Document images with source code
· · · · ·

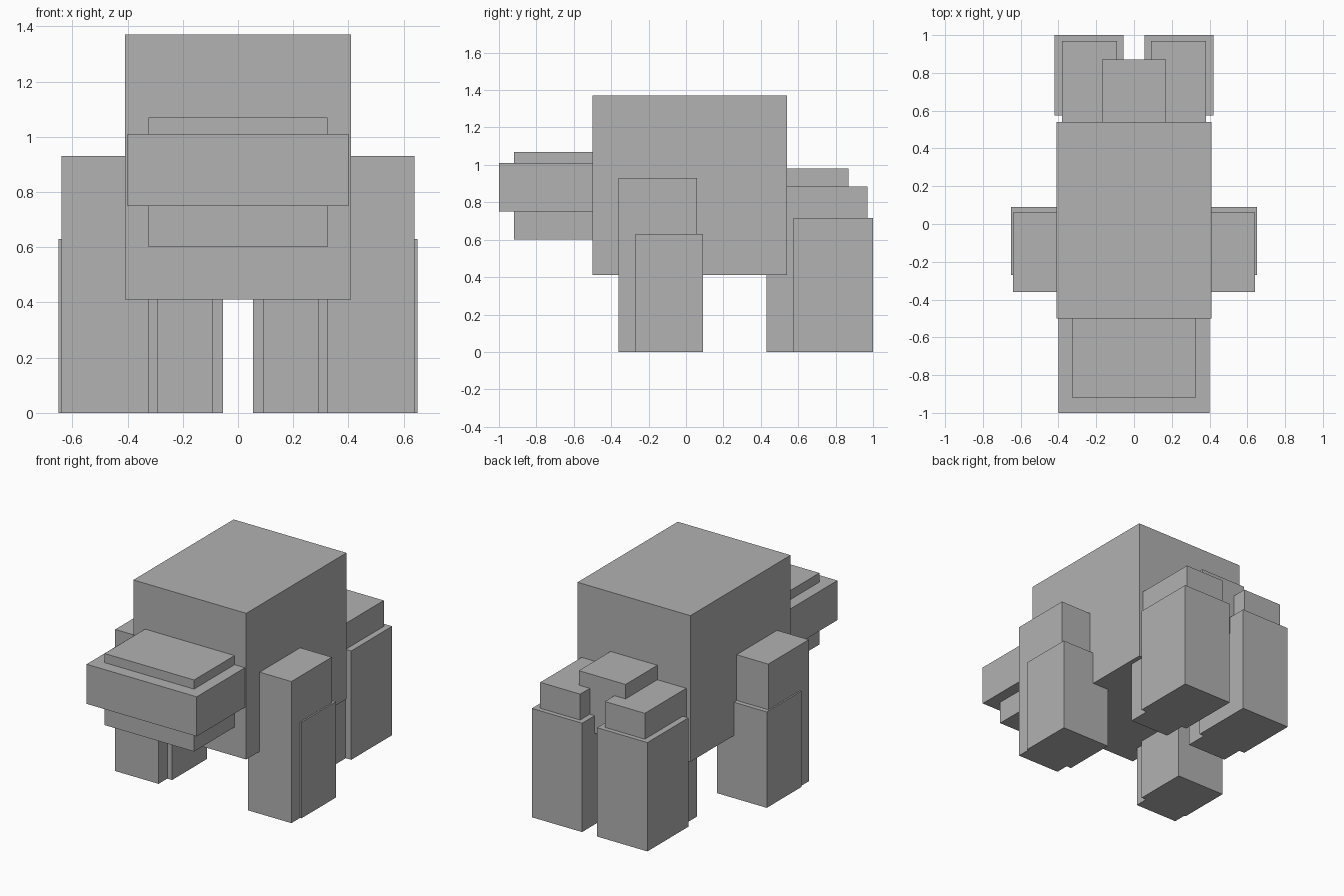
import bpy
import bmesh
from mathutils import Vector

if "Cube" in bpy.data.objects:
    bpy.data.objects.remove(bpy.data.objects["Cube"])

grey = bpy.data.materials.new("plain grey")
grey.diffuse_color = (0.445, 0.445, 0.445, 1.0)
grey.use_nodes = True
grey.node_tree.nodes["Principled BSDF"].inputs["Base Color"].default_value = grey.diffuse_color


def box(name, x, y, z):
    """Flat-faced box between the given (min, max) pairs."""
    lo, hi = Vector((x[0], y[0], z[0])), Vector((x[1], y[1], z[1]))
    bm = bmesh.new()
    bmesh.ops.create_cube(bm, size=1.0)
    for v in bm.verts:
        v.co = Vector(a * b for a, b in zip(v.co, hi - lo)) + (lo + hi) / 2
    mesh = bpy.data.meshes.new(name)
    bm.to_mesh(mesh)
    bm.free()
    mesh.materials.append(grey)
    obj = bpy.data.objects.new(name, mesh)
    bpy.context.collection.objects.link(obj)
    return obj


def box_pair(name, x, y, z):
    """The same box on the right and the left side."""
    box("right_" + name, x, y, z)
    box("left_" + name, (-x[1], -x[0]), y, z)


# Body, head, muzzle band and tail
box("body", (-0.41, 0.41), (-0.50, 0.54), (0.41, 1.37))
box("head", (-0.325, 0.325), (-0.92, -0.49), (0.60, 1.07))
box("muzzle_band", (-0.40, 0.40), (-1.00, -0.49), (0.75, 1.01))
box("tail", (-0.17, 0.17), (0.53, 0.87), (0.60, 0.98))

# Front legs: tall core with a lower block behind it
box_pair("front_leg", (0.325, 0.64), (-0.36, 0.06), (0.0, 0.93))
box_pair("front_leg_lower", (0.29, 0.65), (-0.27, 0.09), (0.0, 0.63))

# Back legs: tall core with a wider lower block
box_pair("back_leg", (0.09, 0.38), (0.43, 0.97), (0.0, 0.885))
box_pair("back_leg_lower", (0.055, 0.42), (0.575, 1.00), (0.0, 0.715))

· · · · ·

■ **Work to be completed**: State the number of lines above that include the word "grey", and write nothing besides that number.

■ **Exercise response**: 5